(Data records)
_ _ _ _ _ _ _

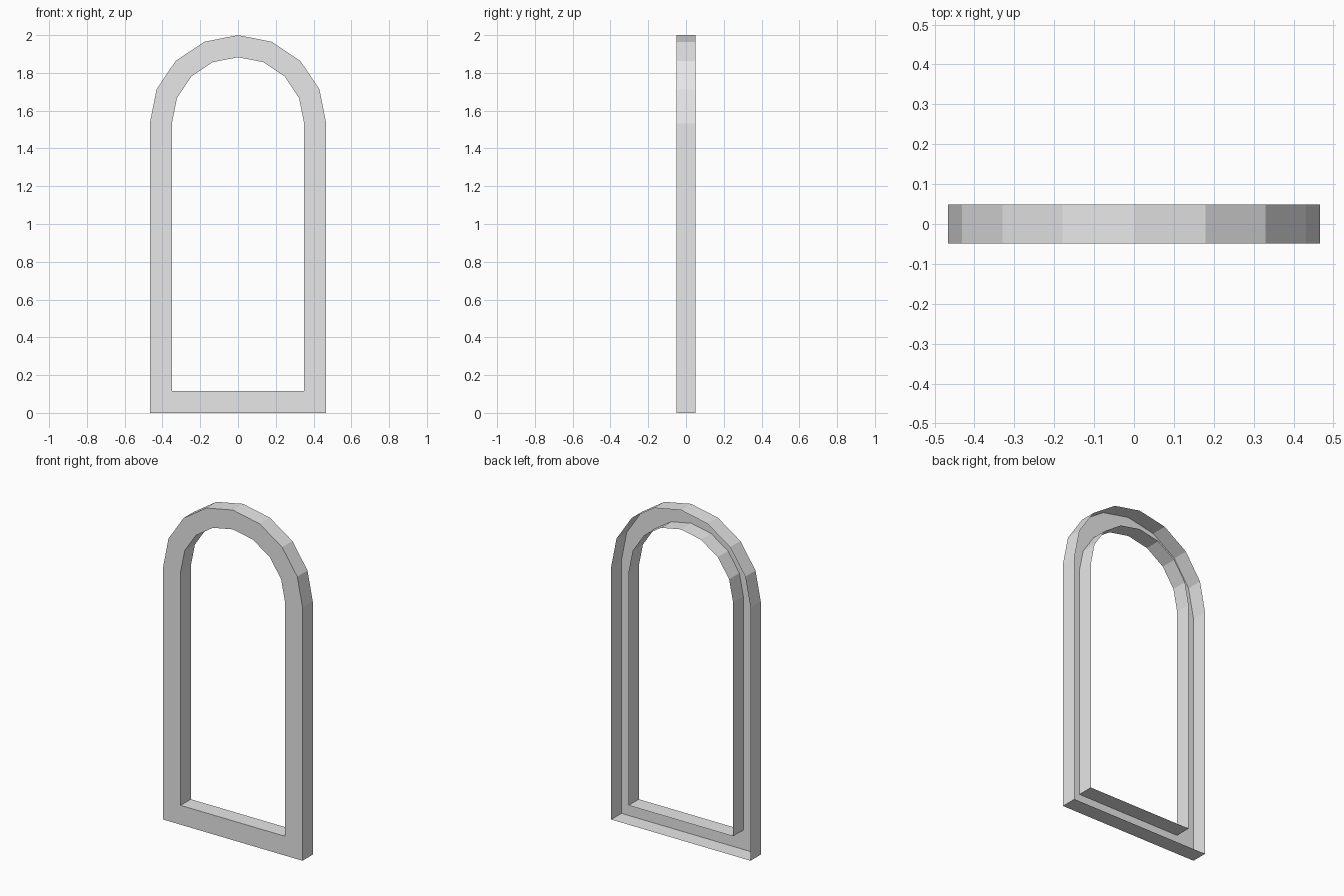
import bpy, bmesh
from math import cos, sin, pi

cube = bpy.data.objects.get("Cube")
if cube:
    bpy.data.objects.remove(cube, do_unlink=True)

RADIUS, SPRING, WIDTH, HALF_DEPTH, SEGMENTS = 0.467, 1.533, 0.117, 0.049, 8

grey = bpy.data.materials.new("light grey")
grey.use_nodes = True
colour = (0.8, 0.8, 0.8, 1)
grey.diffuse_color = colour
grey.node_tree.nodes["Principled BSDF"].inputs["Base Color"].default_value = colour


def arch(bm, inset, y):
    """Closed outline: half-round head, straight jambs, flat sill."""
    r = RADIUS - inset
    angles = [pi * i / SEGMENTS for i in range(SEGMENTS + 1)]
    points = [(r * cos(a), SPRING + r * sin(a)) for a in angles]
    points += [(-r, inset), (r, inset)]
    return [bm.verts.new((x, y, z)) for x, z in points]


def bridge(bm, a, b):
    for i in range(len(a)):
        j = (i + 1) % len(a)
        bm.faces.new((a[i], a[j], b[j], b[i]))


# Hollow frame, open at the back: outer wall, front face, inner wall
bm = bmesh.new()
loops = [arch(bm, 0, HALF_DEPTH), arch(bm, 0, -HALF_DEPTH),
         arch(bm, WIDTH, -HALF_DEPTH), arch(bm, WIDTH, HALF_DEPTH)]
for a, b in zip(loops, loops[1:]):
    bridge(bm, a, b)

# Point the front face, and so the whole shell, outward
bm.normal_update()
front = next(f for f in bm.faces if abs(f.normal.y) > 0.9)
if front.normal.y > 0:
    bmesh.ops.reverse_faces(bm, faces=bm.faces[:])

mesh = bpy.data.meshes.new("arched_window_frame")
bm.to_mesh(mesh)
bm.free()
mesh.materials.append(grey)
frame = bpy.data.objects.new("arched_window_frame", mesh)
bpy.context.collection.objects.link(frame)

_ _ _ _ _ _ _

EXERCISE:
Using the records above, say how many lines contain the string "front"; offer no other text.

WRITTEN ANSWER:
4